- [PROBLEM TO WORK ON]: Using the listing below, return every line that includes "lamp".

* * *

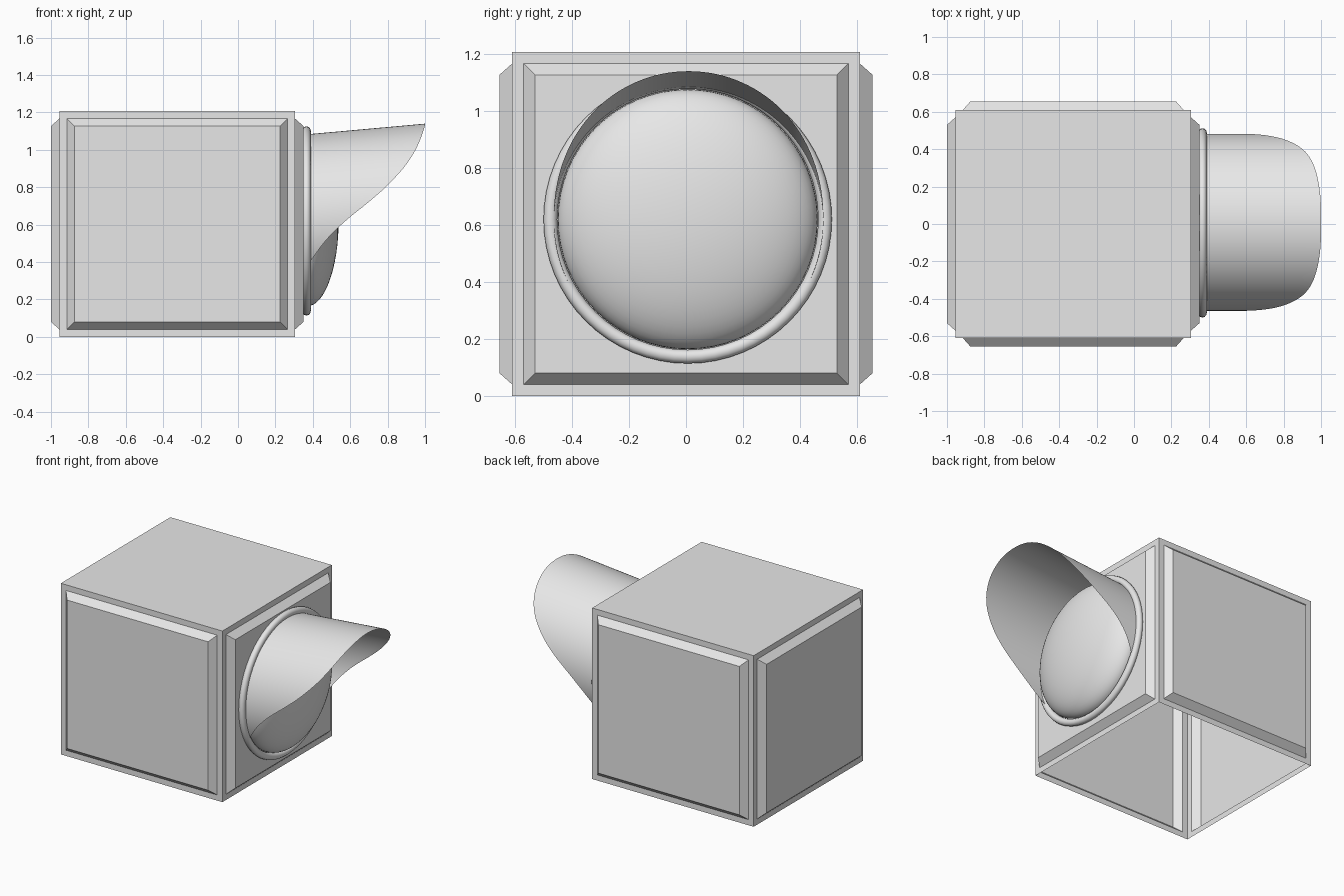
import bpy, bmesh, math

if "Cube" in bpy.data.objects:
    bpy.data.objects.remove(bpy.data.objects["Cube"])

grey = bpy.data.materials.new("plain_grey")
grey.diffuse_color = (0.8, 0.8, 0.8, 1)
grey.use_nodes = True
grey.node_tree.nodes["Principled BSDF"].inputs["Base Color"].default_value = grey.diffuse_color
CY, CZ = 0.006, 0.62   # centre of the round lamp on the +x side


def add_object(name, bm, smooth=False):
    me = bpy.data.meshes.new(name)
    bm.to_mesh(me)
    bm.free()
    me.materials.append(grey)
    ob = bpy.data.objects.new(name, me)
    bpy.context.collection.objects.link(ob)
    if smooth:
        me.polygons.foreach_set("use_smooth", [True] * len(me.polygons))
    return ob


def skin(bm, rows, closed):
    """Join rows of points with quads."""
    rows = [[bm.verts.new(p) for p in r] for r in rows]
    n = len(rows[0])
    for a, b in zip(rows, rows[1:]):
        for i in range(n if closed else n - 1):
            j = (i + 1) % n
            bm.faces.new((a[i], a[j], b[j], b[i]))
    return rows


def lathe(name, profile, n=64):
    """Spin (x, radius) points around the lamp axis."""
    bm = bmesh.new()
    skin(bm, [[(x, CY + r * math.sin(2 * math.pi * i / n),
                CZ + r * math.cos(2 * math.pi * i / n)) for i in range(n)]
              for x, r in profile], True)
    bmesh.ops.remove_doubles(bm, verts=bm.verts, dist=1e-5)
    bmesh.ops.recalc_face_normals(bm, faces=bm.faces)
    return add_object(name, bm, True)


# Housing: open-bottomed shell with a raised bevelled panel on each side
bm = bmesh.new()
bmesh.ops.create_cube(bm, size=1)
for v in bm.verts:
    v.co = (-0.325 + v.co.x * 1.26, v.co.y * 1.22, (v.co.z + 0.5) * 1.207)
bm.normal_update()
bmesh.ops.delete(bm, geom=[f for f in bm.faces if f.normal.z < -0.5],
                 context='FACES_ONLY')
sides = [f for f in bm.faces if abs(f.normal.z) < 0.5]
bmesh.ops.inset_individual(bm, faces=sides, thickness=0.04, use_even_offset=True)
bmesh.ops.inset_individual(bm, faces=sides, thickness=0.04, depth=0.045,
                           use_even_offset=True)
add_object("housing", bm)

# Lens rim: round ring lying on the panel
rim = [(0.366 + 0.023 * math.cos(2 * math.pi * k / 12),
        0.482 + 0.024 * math.sin(2 * math.pi * k / 12)) for k in range(13)]
lathe("lens_rim", rim)

# Lens: shallow dome
lens = [(0.37 + 0.168 * math.sin(a), 0.456 * math.cos(a))
        for a in (math.pi / 2 * k / 16 for k in range(17))]
lathe("lens", lens)

# Visor: thin upward-tilted hood, its length falling with angle from the top
EDGE = [(0, 1.0), (20, 0.994), (40.6, 0.96), (56, 0.90), (70, 0.80),
        (80, 0.70), (88.7, 0.60), (95, 0.535), (104, 0.46), (118, 0.375)]


def edge_x(t):
    """Smooth curve through the edge points (cubic Hermite)."""
    def slope(i):
        a, b = EDGE[max(i - 1, 0)], EDGE[min(i + 1, len(EDGE) - 1)]
        return 0 if i == 0 else (b[1] - a[1]) / (b[0] - a[0])
    t = abs(t)
    i = max(k for k in range(len(EDGE) - 1) if EDGE[k][0] <= t + 1e-9)
    (t0, x0), (t1, x1) = EDGE[i], EDGE[i + 1]
    h = t1 - t0
    s = (t - t0) / h
    return ((2*s**3 - 3*s**2 + 1) * x0 + (s**3 - 2*s**2 + s) * h * slope(i)
            + (3*s**2 - 2*s**3) * x1 + (s**3 - s**2) * h * slope(i + 1))


bm = bmesh.new()
rows = []
for k in range(9):
    row = []
    for i in range(-40, 41):
        t = 118 * i / 40
        x = 0.37 + (edge_x(t) - 0.37) * k / 8
        a = math.radians(t)
        row.append((x, CY + 0.003 + 0.473 * math.sin(a),
                    0.612 + 0.09 * (x - 0.39) + 0.473 * math.cos(a)))
    rows.append(row)
skin(bm, rows, False)
bm.normal_update()
if sum(f.normal.z for f in bm.faces) < 0:
    bmesh.ops.reverse_faces(bm, faces=bm.faces)
add_object("visor", bm, True)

* * *

- [ANSWER SECTION]:
CY, CZ = 0.006, 0.62   # centre of the round lamp on the +x side
    """Spin (x, radius) points around the lamp axis."""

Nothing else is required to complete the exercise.